Plain-text document sources:
○ ○ ○ ○ ○ ○ ○

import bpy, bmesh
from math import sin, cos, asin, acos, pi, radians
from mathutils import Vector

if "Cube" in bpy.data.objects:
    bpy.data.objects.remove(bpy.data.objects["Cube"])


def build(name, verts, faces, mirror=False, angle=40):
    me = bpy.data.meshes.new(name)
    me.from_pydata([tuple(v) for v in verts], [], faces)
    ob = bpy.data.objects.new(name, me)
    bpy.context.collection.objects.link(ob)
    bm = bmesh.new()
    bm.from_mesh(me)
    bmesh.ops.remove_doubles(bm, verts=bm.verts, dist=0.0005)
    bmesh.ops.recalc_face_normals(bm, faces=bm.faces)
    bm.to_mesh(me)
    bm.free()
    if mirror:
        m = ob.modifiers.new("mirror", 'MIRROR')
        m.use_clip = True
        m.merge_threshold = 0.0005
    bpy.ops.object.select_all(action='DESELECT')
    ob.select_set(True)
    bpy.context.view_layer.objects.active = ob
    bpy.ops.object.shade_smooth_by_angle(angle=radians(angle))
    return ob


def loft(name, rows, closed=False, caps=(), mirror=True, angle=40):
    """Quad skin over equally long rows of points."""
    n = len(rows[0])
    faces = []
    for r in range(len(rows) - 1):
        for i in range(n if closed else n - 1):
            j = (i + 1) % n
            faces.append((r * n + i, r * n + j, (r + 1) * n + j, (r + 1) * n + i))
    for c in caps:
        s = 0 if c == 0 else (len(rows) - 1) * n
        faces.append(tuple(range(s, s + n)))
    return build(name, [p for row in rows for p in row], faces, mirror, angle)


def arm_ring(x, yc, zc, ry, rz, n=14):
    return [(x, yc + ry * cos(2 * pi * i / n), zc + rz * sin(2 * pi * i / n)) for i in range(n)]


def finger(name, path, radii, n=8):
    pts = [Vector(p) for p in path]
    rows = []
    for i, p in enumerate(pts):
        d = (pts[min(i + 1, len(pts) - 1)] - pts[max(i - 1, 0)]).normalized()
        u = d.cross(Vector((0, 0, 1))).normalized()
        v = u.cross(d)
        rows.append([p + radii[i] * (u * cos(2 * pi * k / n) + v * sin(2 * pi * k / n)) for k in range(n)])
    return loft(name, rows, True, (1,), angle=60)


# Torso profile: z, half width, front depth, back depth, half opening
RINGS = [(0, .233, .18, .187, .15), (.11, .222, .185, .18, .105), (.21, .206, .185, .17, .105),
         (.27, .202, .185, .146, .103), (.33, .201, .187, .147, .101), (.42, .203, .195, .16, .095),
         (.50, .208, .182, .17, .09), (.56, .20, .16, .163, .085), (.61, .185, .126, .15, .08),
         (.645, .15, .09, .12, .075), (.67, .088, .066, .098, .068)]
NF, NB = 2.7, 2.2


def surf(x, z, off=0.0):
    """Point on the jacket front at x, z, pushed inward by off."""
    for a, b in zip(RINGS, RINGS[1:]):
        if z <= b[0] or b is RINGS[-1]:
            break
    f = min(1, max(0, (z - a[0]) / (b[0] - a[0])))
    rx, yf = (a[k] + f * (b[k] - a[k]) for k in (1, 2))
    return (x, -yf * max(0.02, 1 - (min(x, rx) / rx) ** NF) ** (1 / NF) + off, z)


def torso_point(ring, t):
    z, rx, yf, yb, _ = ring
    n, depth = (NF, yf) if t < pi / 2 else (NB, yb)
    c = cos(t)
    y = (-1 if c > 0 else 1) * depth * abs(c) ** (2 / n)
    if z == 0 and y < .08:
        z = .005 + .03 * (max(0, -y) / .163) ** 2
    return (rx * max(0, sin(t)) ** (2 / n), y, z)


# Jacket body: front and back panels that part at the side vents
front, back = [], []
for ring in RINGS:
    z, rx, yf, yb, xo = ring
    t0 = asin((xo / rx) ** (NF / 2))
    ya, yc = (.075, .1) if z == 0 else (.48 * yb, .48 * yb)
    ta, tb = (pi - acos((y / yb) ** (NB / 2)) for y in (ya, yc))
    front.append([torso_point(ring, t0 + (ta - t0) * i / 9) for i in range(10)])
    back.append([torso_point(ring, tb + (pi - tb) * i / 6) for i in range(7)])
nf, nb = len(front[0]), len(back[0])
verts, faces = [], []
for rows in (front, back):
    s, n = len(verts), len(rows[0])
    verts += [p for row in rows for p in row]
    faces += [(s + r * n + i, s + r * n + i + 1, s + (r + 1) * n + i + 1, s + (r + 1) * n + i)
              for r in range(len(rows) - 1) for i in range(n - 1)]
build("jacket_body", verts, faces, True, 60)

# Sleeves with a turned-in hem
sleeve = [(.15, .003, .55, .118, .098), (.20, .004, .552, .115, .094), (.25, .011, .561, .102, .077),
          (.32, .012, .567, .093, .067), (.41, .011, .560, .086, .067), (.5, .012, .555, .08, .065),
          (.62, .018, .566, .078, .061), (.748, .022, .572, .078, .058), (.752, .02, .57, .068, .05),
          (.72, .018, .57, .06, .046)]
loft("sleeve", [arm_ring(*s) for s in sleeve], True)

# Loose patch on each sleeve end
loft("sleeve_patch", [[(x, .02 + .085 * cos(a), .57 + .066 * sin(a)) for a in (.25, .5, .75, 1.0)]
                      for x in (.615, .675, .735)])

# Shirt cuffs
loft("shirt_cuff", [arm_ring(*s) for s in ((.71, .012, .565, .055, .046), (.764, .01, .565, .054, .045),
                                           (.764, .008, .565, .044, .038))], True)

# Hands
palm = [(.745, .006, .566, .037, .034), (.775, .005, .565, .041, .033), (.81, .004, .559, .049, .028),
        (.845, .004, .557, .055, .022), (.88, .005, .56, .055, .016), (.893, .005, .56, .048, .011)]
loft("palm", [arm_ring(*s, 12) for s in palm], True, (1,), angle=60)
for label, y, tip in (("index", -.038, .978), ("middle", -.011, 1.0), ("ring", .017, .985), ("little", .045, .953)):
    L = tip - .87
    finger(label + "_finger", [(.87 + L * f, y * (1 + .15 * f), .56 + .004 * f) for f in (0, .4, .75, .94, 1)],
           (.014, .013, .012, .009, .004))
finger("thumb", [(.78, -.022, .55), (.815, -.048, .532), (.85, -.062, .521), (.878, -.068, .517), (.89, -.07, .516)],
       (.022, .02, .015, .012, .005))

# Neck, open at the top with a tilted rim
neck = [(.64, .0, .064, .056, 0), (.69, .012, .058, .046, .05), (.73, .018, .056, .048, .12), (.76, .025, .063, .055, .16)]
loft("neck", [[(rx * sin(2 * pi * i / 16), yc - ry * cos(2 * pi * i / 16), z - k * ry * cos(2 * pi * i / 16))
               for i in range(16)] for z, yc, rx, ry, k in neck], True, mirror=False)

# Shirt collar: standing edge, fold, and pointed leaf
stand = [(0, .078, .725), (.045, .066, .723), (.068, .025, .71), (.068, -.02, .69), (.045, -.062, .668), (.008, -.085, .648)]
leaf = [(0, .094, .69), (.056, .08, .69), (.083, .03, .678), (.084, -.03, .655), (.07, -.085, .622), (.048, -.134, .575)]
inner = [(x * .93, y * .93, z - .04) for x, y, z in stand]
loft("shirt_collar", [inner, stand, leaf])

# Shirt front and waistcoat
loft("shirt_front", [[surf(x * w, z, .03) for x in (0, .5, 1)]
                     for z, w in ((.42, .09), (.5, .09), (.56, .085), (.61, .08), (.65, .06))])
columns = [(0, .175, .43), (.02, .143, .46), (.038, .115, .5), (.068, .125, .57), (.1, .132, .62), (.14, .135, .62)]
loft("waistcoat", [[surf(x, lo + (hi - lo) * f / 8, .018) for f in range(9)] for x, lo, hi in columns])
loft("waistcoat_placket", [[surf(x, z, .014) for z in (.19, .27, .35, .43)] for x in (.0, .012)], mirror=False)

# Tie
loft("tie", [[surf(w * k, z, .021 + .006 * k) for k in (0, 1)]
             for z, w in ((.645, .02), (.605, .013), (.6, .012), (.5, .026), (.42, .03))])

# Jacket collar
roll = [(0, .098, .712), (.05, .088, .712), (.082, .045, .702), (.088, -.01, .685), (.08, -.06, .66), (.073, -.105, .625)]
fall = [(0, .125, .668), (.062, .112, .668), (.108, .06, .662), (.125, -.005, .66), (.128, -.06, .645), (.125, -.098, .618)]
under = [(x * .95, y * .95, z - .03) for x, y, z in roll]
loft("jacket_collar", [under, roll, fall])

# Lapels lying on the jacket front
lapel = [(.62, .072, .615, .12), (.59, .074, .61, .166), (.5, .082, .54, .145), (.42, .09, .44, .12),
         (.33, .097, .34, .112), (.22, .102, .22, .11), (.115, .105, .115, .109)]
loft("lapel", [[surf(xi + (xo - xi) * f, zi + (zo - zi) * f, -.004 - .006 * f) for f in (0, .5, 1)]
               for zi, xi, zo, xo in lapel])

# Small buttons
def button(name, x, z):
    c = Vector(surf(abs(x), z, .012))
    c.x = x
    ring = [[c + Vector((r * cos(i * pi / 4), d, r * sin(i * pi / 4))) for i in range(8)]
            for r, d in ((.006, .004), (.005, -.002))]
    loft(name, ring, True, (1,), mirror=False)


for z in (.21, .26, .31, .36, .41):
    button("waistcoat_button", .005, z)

○ ○ ○ ○ ○ ○ ○

▶ Your assignment
Your task is to retype the entries verbatim, starting with the line that holds "for i, p in" and stopping after the line that holds "z, rx, yf, yb, xo = ring".

▶ Task answer
    for i, p in enumerate(pts):
        d = (pts[min(i + 1, len(pts) - 1)] - pts[max(i - 1, 0)]).normalized()
        u = d.cross(Vector((0, 0, 1))).normalized()
        v = u.cross(d)
        rows.append([p + radii[i] * (u * cos(2 * pi * k / n) + v * sin(2 * pi * k / n)) for k in range(n)])
    return loft(name, rows, True, (1,), angle=60)


# Torso profile: z, half width, front depth, back depth, half opening
RINGS = [(0, .233, .18, .187, .15), (.11, .222, .185, .18, .105), (.21, .206, .185, .17, .105),
         (.27, .202, .185, .146, .103), (.33, .201, .187, .147, .101), (.42, .203, .195, .16, .095),
         (.50, .208, .182, .17, .09), (.56, .20, .16, .163, .085), (.61, .185, .126, .15, .08),
         (.645, .15, .09, .12, .075), (.67, .088, .066, .098, .068)]
NF, NB = 2.7, 2.2


def surf(x, z, off=0.0):
    """Point on the jacket front at x, z, pushed inward by off."""
    for a, b in zip(RINGS, RINGS[1:]):
        if z <= b[0] or b is RINGS[-1]:
            break
    f = min(1, max(0, (z - a[0]) / (b[0] - a[0])))
    rx, yf = (a[k] + f * (b[k] - a[k]) for k in (1, 2))
    return (x, -yf * max(0.02, 1 - (min(x, rx) / rx) ** NF) ** (1 / NF) + off, z)


def torso_point(ring, t):
    z, rx, yf, yb, _ = ring
    n, depth = (NF, yf) if t < pi / 2 else (NB, yb)
    c = cos(t)
    y = (-1 if c > 0 else 1) * depth * abs(c) ** (2 / n)
    if z == 0 and y < .08:
        z = .005 + .03 * (max(0, -y) / .163) ** 2
    return (rx * max(0, sin(t)) ** (2 / n), y, z)


# Jacket body: front and back panels that part at the side vents
front, back = [], []
for ring in RINGS:
    z, rx, yf, yb, xo = ring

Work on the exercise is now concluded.